The Russia that the Mongols attacked was a far cry from the giant empire of the tsars it would later become. The Russian state had gotten its start in the 8th century CE with the settlement of the Varangian Rus – Scandinavian Vikings who used the numerous rivers of western Russia as highways to travel to and conduct trade with Byzantium far to the south. The Rus eventually put down roots, with one Northman, Rurik, and his two brothers becoming overlords of the Slavic tribes in the region. The Rus thus bequeathed their name to what would become Russia.
In the north, the foremost Russian city was Novgorod. In the south, it was Kiev. The Scandinavian Varangians became Slavicised as they intermarried with the local tribal peoples. Towards the end of the 9th century, the pagan Russians started converting to Orthodox Christianity under the tutelage of Byzantine missionaries. Prince Vladimir I of Kiev was baptised a Christian in 988 and made his people convert to the new faith. This earliest Russian state, that of Kievan Russia, would develop steadily over the next few centuries, expanding but also remaining weakened by divisions among its leading princes, who regularly feuded among themselves.
By 1221 the Khwarezmian Empire had been shattered, but its fugitive shah, Ala al-din Muhammad, had eluded the Mongols and made his way west. Two of Genghis’s close comrades and leading generals, Subotai Bahadur and
Jebe Noyon, both of whom had just finished destroying the Khwarezmian state, had followed after him. After making certain that the shah was dead, Subotai had the idea of conducting a massive reconnaissance raid, with the goal of learning what was to be found in Europe, a land scarcely known to the Mongols at this time. With an all-cavalry army consisting of some 20,000 riders, Subotai and Jebe rode hard northward through the Caucasus. What followed would become the greatest cavalry ride of all time.
The ride was led by formidable men of extraordinary military prowess. Years later, in 1247, Giovanni di Plano Carpini, a Franciscan monk, would travel to the distant Mongol court. He concluded that Subotai was "a soldier without weakness". The Mongols themselves knew him as ‘Subotai the Unfailing’. It would later be said of Subotai, after his death at the age of 73 in 1248, that in his long military career he had conquered 32 nations and had been victorious in some 75 pitched battles. These are astonishing achievements, and they highlight the quality of the general to whom Genghis had entrusted the western campaign. He had chosen his man well: Subotai was not just an adept military leader, he was also famously loyal to the Great Khan, once saying to his master, "As felt protects from the wind, so I will ward off your enemies."
“WITH AN ALL-CAVALRY ARMY CONSISTING OF SOME 20,000 RIDERS, SUBOTAI AND JEBE RODE HARD NORTHWARD THROUGH THE CAUCASUS. WHAT FOLLOWED WOULD BECOME THE GREATEST CAVALRY RIDE OF ALL TIME”
WORDS MARC G. DESANTIS

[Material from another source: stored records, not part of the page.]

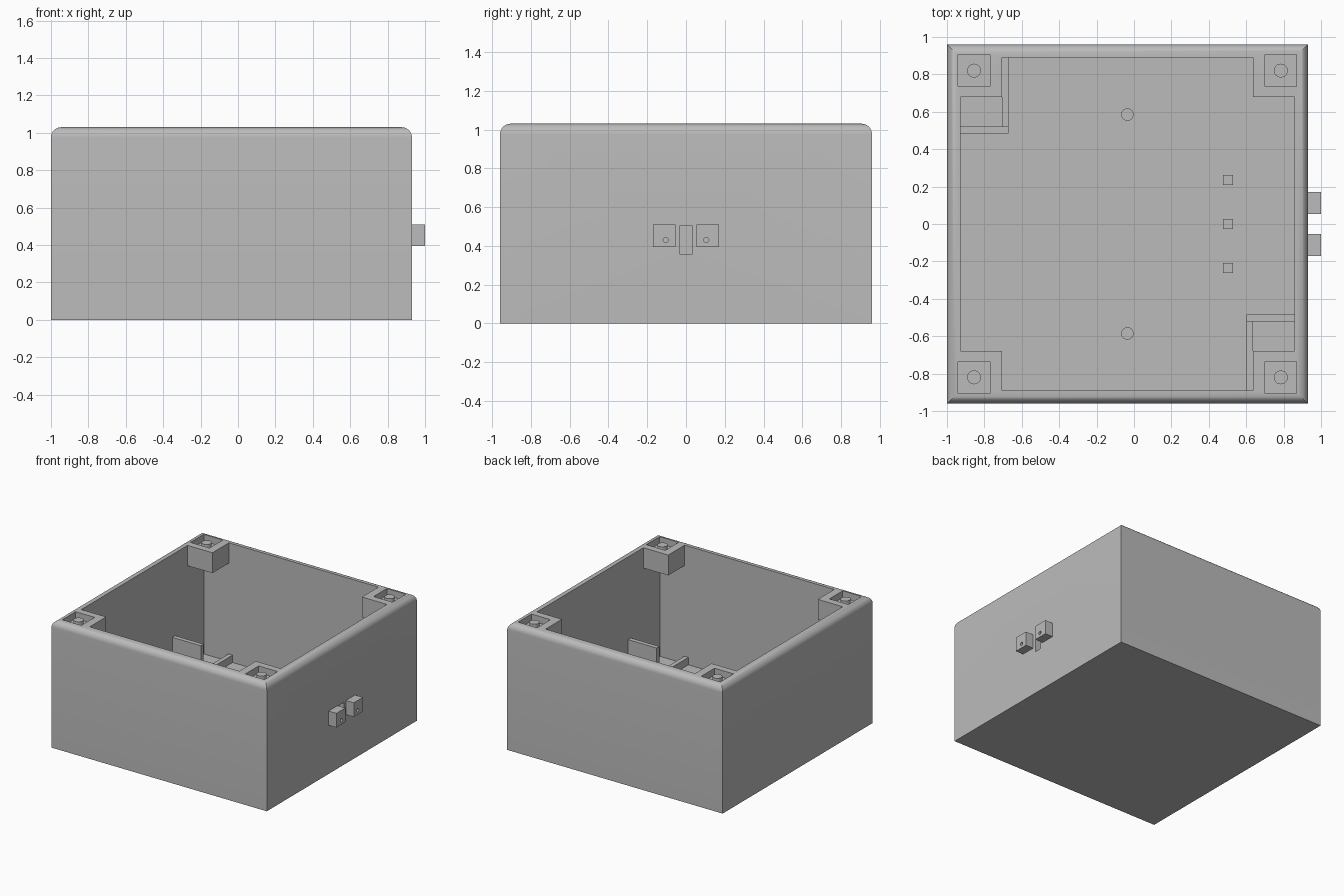
import bpy, bmesh
from mathutils import Matrix, Vector

cube = bpy.data.objects.get("Cube")
if cube:
    bpy.data.objects.remove(cube, do_unlink=True)

grey = bpy.data.materials.new("plain_grey")
grey.use_nodes = True
colour = (0.5, 0.5, 0.5, 1)
grey.diffuse_color = colour
grey.node_tree.nodes["Principled BSDF"].inputs["Base Color"].default_value = colour

CX = -0.035               # middle of the case in x
HX, HY = 0.965, 0.96      # outer half sizes
IX, IY = 0.893, 0.89      # inner half sizes
PX, PY = 0.67, 0.68       # inner faces of the corner posts
TOP, FLOOR = 1.03, 0.07


def finish(name, bm):
    mesh = bpy.data.meshes.new(name)
    bm.to_mesh(mesh)
    bm.free()
    mesh.materials.append(grey)
    ob = bpy.data.objects.new(name, mesh)
    bpy.context.collection.objects.link(ob)
    return ob


def box(name, x, y, z):
    """Box between the given (low, high) pairs."""
    bm = bmesh.new()
    spans = (x, y, z)
    centre = Vector([sum(s) / 2 for s in spans])
    size = [s[1] - s[0] for s in spans]
    bmesh.ops.create_cube(bm, size=1, matrix=Matrix.Translation(centre) @ Matrix.Diagonal((*size, 1)))
    return finish(name, bm)


def rod(name, centre, radius, length, axis="Z"):
    bm = bmesh.new()
    turn = Matrix.Rotation(1.5707963, 4, "Y") if axis == "X" else Matrix()
    bmesh.ops.create_cone(bm, cap_ends=True, segments=32, radius1=radius, radius2=radius,
                          depth=length, matrix=Matrix.Translation(centre) @ turn)
    ob = finish(name, bm)
    smooth(ob)
    return ob


def select(ob):
    bpy.ops.object.select_all(action="DESELECT")
    ob.select_set(True)
    bpy.context.view_layer.objects.active = ob


def smooth(ob):
    select(ob)
    bpy.ops.object.shade_smooth_by_angle()


def cut(ob, cutter):
    select(ob)
    mod = ob.modifiers.new("cut", "BOOLEAN")
    mod.operation, mod.solver, mod.object = "DIFFERENCE", "EXACT", cutter
    bpy.ops.object.modifier_apply(modifier=mod.name)
    bpy.data.objects.remove(cutter, do_unlink=True)


def around(c, h):
    return (c - h, c + h)


# Case with rounded top rim
case = box("case", around(CX, HX), around(0, HY), (0, TOP))
bm = bmesh.new()
bm.from_mesh(case.data)
rim = [e for e in bm.edges if all(v.co.z > TOP - 0.01 for v in e.verts)]
bmesh.ops.bevel(bm, geom=rim, offset=0.055, segments=8, profile=0.5, affect="EDGES")
bm.to_mesh(case.data)
bm.free()

# Cavity that leaves four hanging corner posts
cut(case, box("cavity", around(CX, IX), around(0, IY), (FLOOR, 0.865)))
cut(case, box("opening_long", around(CX, PX), around(0, IY), (0.8, 1.2)))
cut(case, box("opening_wide", around(CX, IX), around(0, PY), (0.8, 1.2)))

# Corner pockets with pins, and the cable slot
for sx in (-1, 1):
    for sy in (-1, 1):
        x, y = CX + sx * 0.82, sy * 0.82
        cut(case, box("pocket", around(x, 0.085), around(y, 0.085), (0.975, 1.2)))
        rod("corner_pin", (x, y, 0.995), 0.037, 0.05)
cut(case, box("slot", (0.8, 1.1), around(0, 0.03), (0.355, 0.505)))
smooth(case)

# Side lugs with small holes
for s in (-1, 1):
    lug = box("side_lug", (0.925, 1.0), around(s * 0.112, 0.058), (0.395, 0.51))
    cut(lug, rod("lug_hole", (0.97, s * 0.105, 0.43), 0.013, 0.2, "X"))

# Corner holders: a tall wall and a low rib, at two opposite corners
for s in (-1, 1):
    wall_end, wall_side = CX + s * 0.637, -s * 0.485
    box("holder_wall", sorted((wall_end, CX + s * 0.9)),
        sorted((wall_side, wall_side - s * 0.035)), (FLOOR - 0.01, 0.36))
    box("holder_rib", sorted((wall_end, wall_end + s * 0.035)),
        sorted((wall_side - s * 0.035, -s * 0.9)), (FLOOR - 0.01, 0.13))

# Floor pegs
for s in (-1, 1):
    rod("round_peg", (CX, s * 0.585, 0.105), 0.033, 0.09)
for y in (-0.235, 0, 0.235):
    box("square_peg", around(0.502, 0.027), around(y, 0.027), (FLOOR - 0.01, 0.15))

Grand Prince Mstislav of Kiev is taken captive and his forces slaughtered following their surrender to the Mongols
A depiction of the onesided battle on the Kalka River. The Mongol cavalry attacks the allied force's disorganised soldiers